The now-former CEO defended himself in a blog post Sunday, saying that he merely had a “normal argument” with his girlfriend after he discovered she was having “unprotected sex for money with other people.” Chahal denied injuring his girlfriend in the argument.
The whole thing seems bizarre. If the counter-allegations are true (and not just a smear) it may foreshadow credibility issues in any open-court prosecution. It may also explain a delay in seeking medical attention or documentary proof of injury.
Maybe someone can chime in if the victim or the police was on the hook for the evidentiary issue.
The BOD at some level may have been forced into a position to act simply because, no matter who was right, this looks like a bizzare and potentially compromising situation. Although I guess it would just be tabloid fodder if the injuries were truly non-existent.
I think the crux of it is despite being a gamer, the author wants to distance himself while criticizing said "gamers" from his high horse. Also, the author admits to avoiding multiplayer so it's mostly his opinion on secondhand information from female gamers (selected from a pool of the most offensive stuff).
Not saying that etiquette isn't an issue but this article doesn't really advance the cause. However, the way you call out the behavior and setting an example is really the only viable solution.
One perspective is that this "real gaming" is like a sport with the physical component completely removed and the players completely segregated. There's zero stress to your cardiovascular system and zero possibility of physical injury due to contact.
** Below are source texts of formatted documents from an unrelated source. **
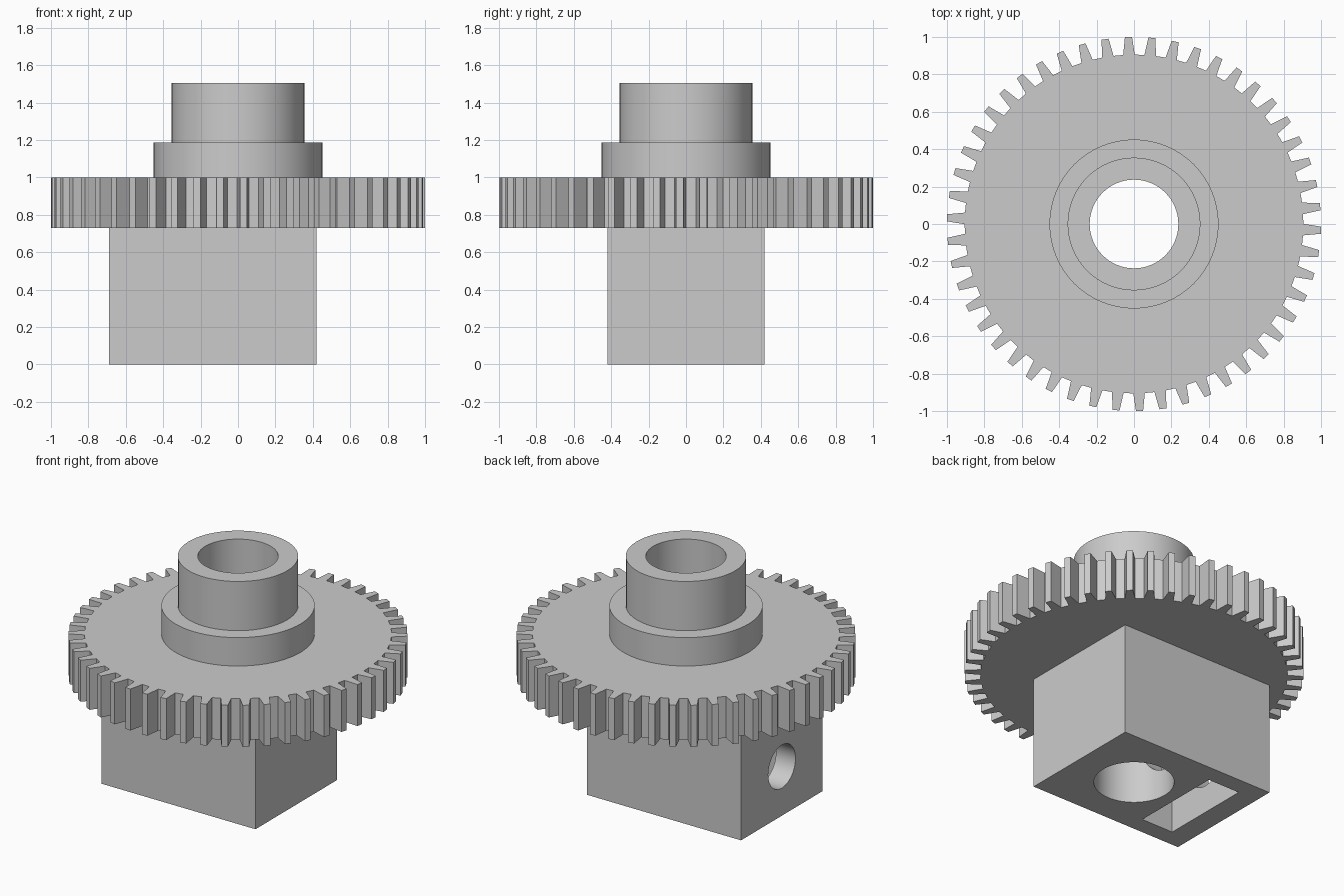
import bpy, bmesh, math
from mathutils import Matrix, Vector

if "Cube" in bpy.data.objects:
    bpy.data.objects.remove(bpy.data.objects["Cube"], do_unlink=True)

grey = bpy.data.materials.new("plain grey")
grey.use_nodes = True
grey.diffuse_color = (0.6, 0.6, 0.6, 1)
grey.node_tree.nodes["Principled BSDF"].inputs["Base Color"].default_value = (0.6, 0.6, 0.6, 1)


def add_object(name, bm):
    bmesh.ops.recalc_face_normals(bm, faces=bm.faces)
    mesh = bpy.data.meshes.new(name)
    bm.to_mesh(mesh)
    bm.free()
    mesh.materials.append(grey)
    obj = bpy.data.objects.new(name, mesh)
    bpy.context.collection.objects.link(obj)
    return obj


def prism(name, outline, z0, z1):
    bm = bmesh.new()
    face = bm.faces.new([bm.verts.new((x, y, z0)) for x, y in outline])
    walls = bmesh.ops.extrude_face_region(bm, geom=[face])
    top = [v for v in walls["geom"] if isinstance(v, bmesh.types.BMVert)]
    bmesh.ops.translate(bm, verts=top, vec=(0, 0, z1 - z0))
    # the extrude may drop the starting face, so close any open end
    open_edges = [e for e in bm.edges if e.is_boundary]
    if open_edges:
        bmesh.ops.holes_fill(bm, edges=open_edges, sides=0)
    return add_object(name, bm)


def circle(radius, sides=64):
    return [(radius * math.cos(math.tau * i / sides), radius * math.sin(math.tau * i / sides))
            for i in range(sides)]


def box(x0, x1, y):
    return [(x0, -y), (x1, -y), (x1, y), (x0, y)]


def gear_outline(teeth, root, tip, root_half, tip_half, phase):
    points = []
    for i in range(teeth):
        a = phase + math.tau * i / teeth
        out, side = Vector((math.cos(a), math.sin(a))), Vector((-math.sin(a), math.cos(a)))
        for r, w in ((root, -root_half), (tip, -tip_half), (tip, tip_half), (root, root_half)):
            points.append(out * r + side * w)
    return points


# Solid parts
block = prism("mounting_block", box(-0.69, 0.42, 0.42), 0, 0.73)
gear = prism("gear_wheel", gear_outline(50, 0.905, 1.0, 0.031, 0.019, math.radians(-1.9)), 0.73, 1.0)
collar = prism("collar", circle(0.452), 1.0, 1.185)
sleeve = prism("sleeve", circle(0.355), 1.185, 1.505)
parts = [block, gear, collar, sleeve]

# Cutters: shaft bore, nut slot and screw hole
bore = prism("bore_cutter", circle(0.237), -0.2, 1.8)
slot = prism("nut_slot_cutter", box(-0.55, -0.32, 0.305), -0.2, 0.625)
screw = prism("screw_hole_cutter", circle(0.14, 48), 0, 0.8)
screw.data.transform(Matrix.Translation((0, 0, 0.32)) @ Matrix.Rotation(-math.pi / 2, 4, "Y"))
cutters = [bore, slot, screw]


def cut(obj, cutter):
    mod = obj.modifiers.new("cut", "BOOLEAN")
    mod.operation = "DIFFERENCE"
    mod.solver = "EXACT"
    mod.object = cutter
    bpy.context.view_layer.objects.active = obj
    bpy.ops.object.modifier_apply(modifier=mod.name)


for cutter in cutters:
    cutter.hide_render = True
for part in parts:
    cut(part, bore)
cut(block, slot)
cut(block, screw)
for cutter in cutters:
    bpy.data.objects.remove(cutter, do_unlink=True)

# Smooth round walls, sharp edges
bpy.ops.object.select_all(action="DESELECT")
for part in parts:
    part.select_set(True)
bpy.context.view_layer.objects.active = gear
bpy.ops.object.shade_smooth_by_angle(angle=math.radians(25))
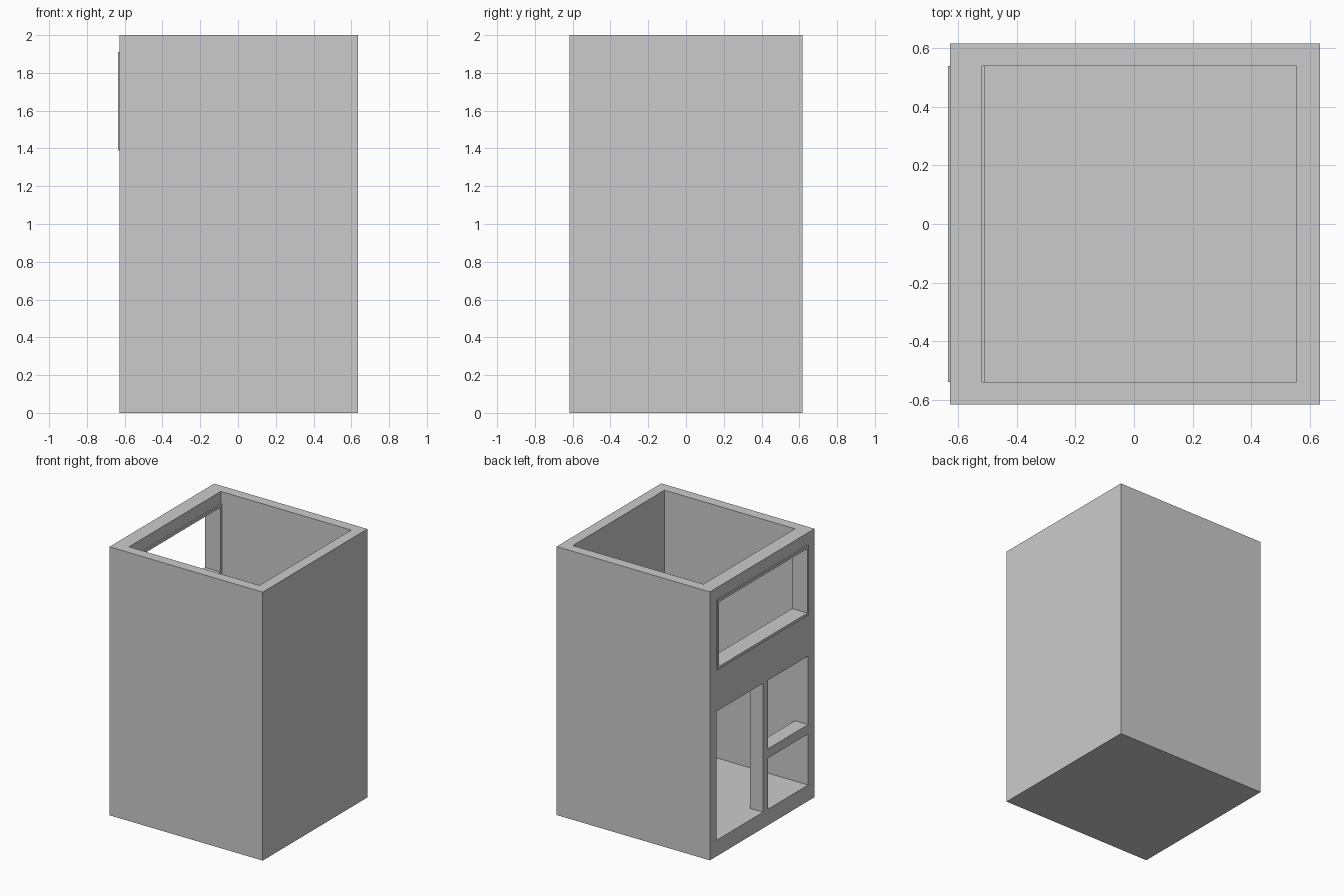
import bpy, bmesh

if "Cube" in bpy.data.objects:
    bpy.data.objects.remove(bpy.data.objects["Cube"])


def carved_block(name, lo, hi, voids):
    """Solid box lo..hi with axis-aligned box voids removed, as one clean shell."""
    cuts = []
    for a in range(3):
        c = {lo[a], hi[a]}
        for v in voids:
            c |= {min(max(v[s][a], lo[a]), hi[a]) for s in (0, 1)}
        cuts.append(sorted(c))
    n = [len(c) - 1 for c in cuts]

    def solid(i):
        if any(i[a] < 0 or i[a] >= n[a] for a in range(3)):
            return False
        m = [(cuts[a][i[a]] + cuts[a][i[a] + 1]) / 2 for a in range(3)]
        return not any(all(v[0][a] < m[a] < v[1][a] for a in range(3)) for v in voids)

    bm = bmesh.new()
    for i in [(x, y, z) for x in range(n[0]) for y in range(n[1]) for z in range(n[2])]:
        if not solid(i):
            continue
        for a in range(3):
            for side in (0, 1):
                j = list(i)
                j[a] += 2 * side - 1
                if solid(j):
                    continue
                b, c = (a + 1) % 3, (a + 2) % 3
                quad = []
                for u, w in ((0, 0), (1, 0), (1, 1), (0, 1)):
                    p = [0, 0, 0]
                    p[a], p[b], p[c] = cuts[a][i[a] + side], cuts[b][i[b] + u], cuts[c][i[c] + w]
                    quad.append(bm.verts.new(p))
                bm.faces.new(quad if side else quad[::-1])
    bmesh.ops.remove_doubles(bm, verts=bm.verts, dist=1e-5)
    bmesh.ops.dissolve_limit(bm, angle_limit=0.01, verts=bm.verts, edges=bm.edges)
    me = bpy.data.meshes.new(name)
    bm.to_mesh(me)
    bm.free()
    ob = bpy.data.objects.new(name, me)
    bpy.context.collection.objects.link(ob)
    return ob


OUT, IN = -0.628, -0.52      # outer and inner face of the pierced wall
Y = 0.54                     # half width of the cavity
FLOOR = 0.12


def opening(y0, y1, z0, z1):
    return (-1, y0, z0), (IN, y1, z1)


# open-topped cabinet with a window and three lower openings in its left wall
carved_block("cabinet_body", (OUT, -0.616, 0), (0.635, 0.616, 2), [
    ((IN, -Y, FLOOR), (0.555, Y, 3)),
    opening(-Y, Y, 1.39, 1.91),
    opening(-0.01, Y, FLOOR, 1.08),
    opening(-Y, -0.07, 0.57, 1.08),
    opening(-Y, -0.07, FLOOR, 0.50),
])

# thin frame lining the window, standing slightly proud on both sides
T = 0.02
carved_block("window_frame", (-0.636, -Y, 1.39), (-0.51, Y, 1.91),
             [((-1, -Y + T, 1.39 + T), (0, Y - T, 1.91 - T))])
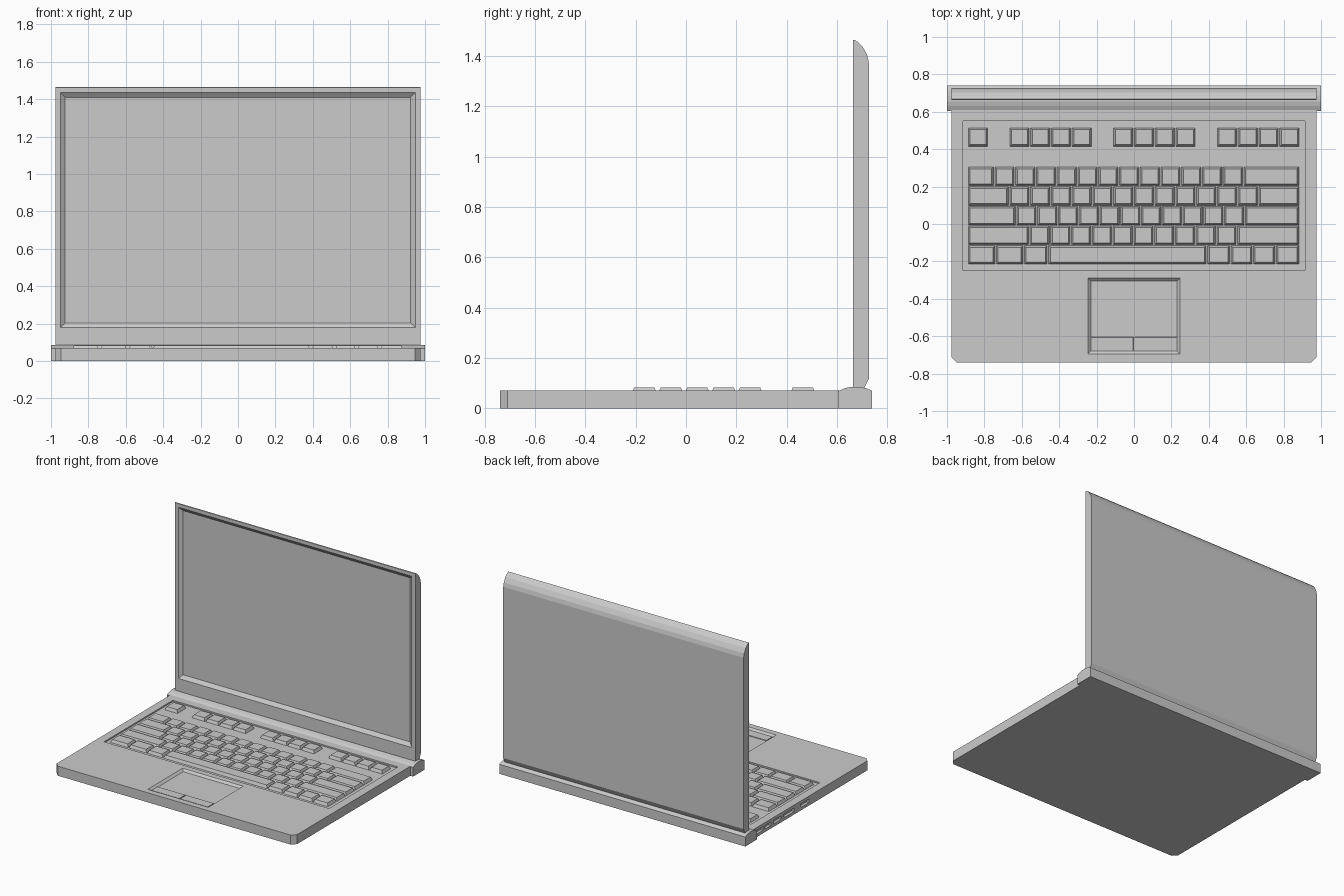
import bpy, bmesh

if "Cube" in bpy.data.objects:
    bpy.data.objects.remove(bpy.data.objects["Cube"])

grey = bpy.data.materials.new("plain grey")
grey.diffuse_color = (0.6, 0.6, 0.6, 1)
grey.use_nodes = True
grey.node_tree.nodes["Principled BSDF"].inputs["Base Color"].default_value = grey.diffuse_color


def finish(name, bm):
    bmesh.ops.recalc_face_normals(bm, faces=bm.faces)
    me = bpy.data.meshes.new(name)
    bm.to_mesh(me)
    bm.free()
    me.materials.append(grey)
    ob = bpy.data.objects.new(name, me)
    bpy.context.collection.objects.link(ob)
    return ob


def loft(bm, a, b):
    """Closed solid between two matching outlines."""
    va = [bm.verts.new(p) for p in a]
    vb = [bm.verts.new(p) for p in b]
    n = len(va)
    bm.faces.new(va[::-1])
    bm.faces.new(vb)
    for i in range(n):
        j = (i + 1) % n
        bm.faces.new((va[i], va[j], vb[j], vb[i]))


def frustum(bm, axis, u0, u1, v0, v1, w0, w1, grow=0.0, shrink=0.0):
    """Tapered box along an axis: rectangle grown at w0 and shrunk at w1."""
    def rect(w, d):
        uv = [(u0 - d, v0 - d), (u1 + d, v0 - d), (u1 + d, v1 + d), (u0 - d, v1 + d)]
        return [{'x': (w, u, v), 'y': (u, w, v), 'z': (u, v, w)}[axis] for u, v in uv]
    loft(bm, rect(w0, grow), rect(w1, -shrink))


def extrude_x(name, profile, half):
    bm = bmesh.new()
    loft(bm, [(-half, y, z) for y, z in profile], [(half, y, z) for y, z in profile])
    return finish(name, bm)


def cut(target, bm):
    cutter = finish(target.name + "_cutter", bm)
    cutter.hide_render = True
    cutter.hide_viewport = True
    cutter.display_type = 'WIRE'
    mod = target.modifiers.new("recesses", 'BOOLEAN')
    mod.object = cutter
    mod.operation = 'DIFFERENCE'
    mod.solver = 'EXACT'


# base with chamfered front corners
W, TOP = 0.977, 0.07
outline = [(-W, 0.61), (-W, -0.71), (-W + 0.03, -0.74), (W - 0.03, -0.74), (W, -0.71), (W, 0.61)]
bm = bmesh.new()
loft(bm, [(x, y, 0) for x, y in outline], [(x, y, TOP) for x, y in outline])
base = finish("base", bm)

# keyboard well, touchpad recess and left side ports
bm = bmesh.new()
frustum(bm, 'z', -0.915, 0.915, -0.248, 0.55, TOP + 0.02, TOP - 0.01)
frustum(bm, 'z', -0.247, 0.245, -0.695, -0.29, TOP + 0.015, TOP - 0.015, 0.016, 0.016)
for y0, y1 in ((0.50, 0.57), (0.41, 0.48), (0.29, 0.38), (0.14, 0.26), (-0.03, 0.06)):
    frustum(bm, 'x', y0, y1, 0.022, 0.048, -W - 0.02, -W + 0.02)
cut(base, bm)

# touchpad buttons
bm = bmesh.new()
for x0, x1 in ((-0.231, -0.003), (0.001, 0.229)):
    frustum(bm, 'z', x0, x1, -0.677, -0.604, 0.05, 0.06, 0, 0.002)
finish("touchpad_buttons", bm)

# keys: each row is a list of key edges, False gaps come from separate groups
U = 0.111
LEFT, RIGHT = -0.89, 0.885


def steps(start, count):
    return [start + U * i for i in range(count + 1)]


rows = [
    (0.415, steps(LEFT, 1)),
    (0.415, steps(LEFT + 2 * U, 4)),
    (0.415, steps(LEFT + 7 * U, 4)),
    (0.415, steps(LEFT + 12 * U, 4)),
    (0.205, [LEFT] + steps(-0.748, 12) + [RIGHT]),
    (0.10, [LEFT] + steps(-0.668, 12) + [RIGHT]),
    (-0.005, [LEFT] + steps(-0.63, 11) + [RIGHT]),
    (-0.11, [LEFT] + steps(-0.56, 10) + [RIGHT]),
    (-0.215, [LEFT, -0.74, -0.59, -0.46, 0.39, 0.515, 0.635, 0.757, RIGHT]),
]
bm = bmesh.new()
for y, edges in rows:
    for a, b in zip(edges, edges[1:]):
        frustum(bm, 'z', a + 0.003, b - 0.003, y - 0.001, y + 0.1, 0.058, 0.082, 0, 0.01)
finish("keys", bm)

# hinge bar across the back
extrude_x("hinge_bar", [(0.605, 0), (0.74, 0), (0.74, 0.07), (0.715, 0.08), (0.685, 0.085),
                        (0.655, 0.085), (0.63, 0.079), (0.605, 0.068)], 1.0)

# screen lid with rounded top back edge
lid = extrude_x("screen_lid", [(0.663, 0.08), (0.708, 0.08), (0.727, 0.117), (0.727, 1.375),
                               (0.72, 1.405), (0.702, 1.437), (0.682, 1.457),
                               (0.668, 1.465), (0.663, 1.462)], W)
bm = bmesh.new()
frustum(bm, 'y', -0.95, 0.948, 0.178, 1.436, 0.663 - 0.02, 0.663 + 0.02, 0.026, 0.026)
cut(lid, bm)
In other words you're free to run your mouth while enjoying the hormonal surges of high competition in an anonymous setting. I don't think that makes a trash talker a maladjusted social misfit though.